• _What is expected_
Find how many lines of the listing include the string "half", and report only that figure.
+ + + +
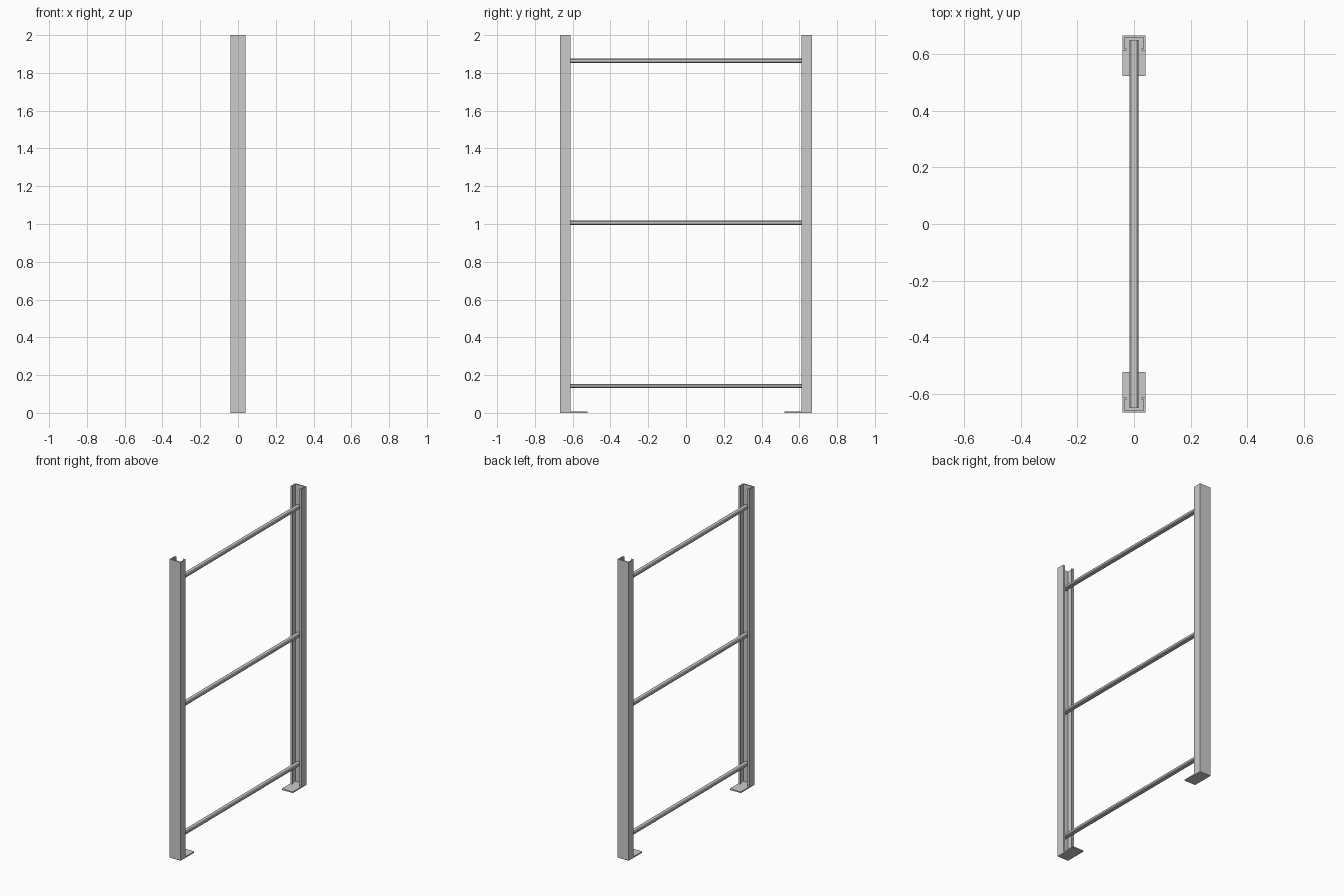
import bpy, bmesh, math

if "Cube" in bpy.data.objects:
    bpy.data.objects.remove(bpy.data.objects["Cube"])

Y_OUT, Y_IN = 0.666, 0.612


def prism(name, profile, to3d, a, b):
    """Extrude a closed 2D profile between positions a and b."""
    bm = bmesh.new()
    ends = [[bm.verts.new(to3d(u, v, t)) for u, v in profile] for t in (a, b)]
    bm.faces.new(ends[0])
    bm.faces.new(ends[1])
    n = len(profile)
    for i in range(n):
        j = (i + 1) % n
        bm.faces.new((ends[0][i], ends[0][j], ends[1][j], ends[1][i]))
    bmesh.ops.recalc_face_normals(bm, faces=bm.faces)
    me = bpy.data.meshes.new(name)
    bm.to_mesh(me)
    bm.free()
    ob = bpy.data.objects.new(name, me)
    bpy.context.collection.objects.link(ob)
    return ob


# Lipped channel section, open toward the middle of the frame
half = [(0.041, Y_OUT), (0.041, Y_IN), (0.026, Y_IN), (0.026, Y_IN + 0.008),
        (0.034, Y_IN + 0.008), (0.034, Y_OUT - 0.008)]
channel = half + [(-x, y) for x, y in reversed(half)]

# Uprights and foot plates at both ends
for side, s in (("front", -1), ("back", 1)):
    prism(side + "_upright", channel, lambda u, v, t: (u, s * v, t), 0.0, 2.0)
    plate = [(-0.041, 0.522), (0.041, 0.522), (0.041, Y_OUT), (-0.041, Y_OUT)]
    prism(side + "_foot_plate", plate, lambda u, v, t: (u, s * v, t), 0.0, 0.008)

# Horizontal cross bars, chamfered at the long edges
w, h, c = 0.016, 0.011, 0.005
bar = [(w, h - c), (w - c, h), (c - w, h), (-w, h - c),
       (-w, c - h), (c - w, -h), (w - c, -h), (w, c - h)]
for name, z in (("lower", 0.142), ("middle", 1.007), ("upper", 1.864)):
    prism(name + "_cross_bar", bar, lambda u, v, t: (u, t, z + v), -0.649, 0.649)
+ + + +
• _Written answer_
2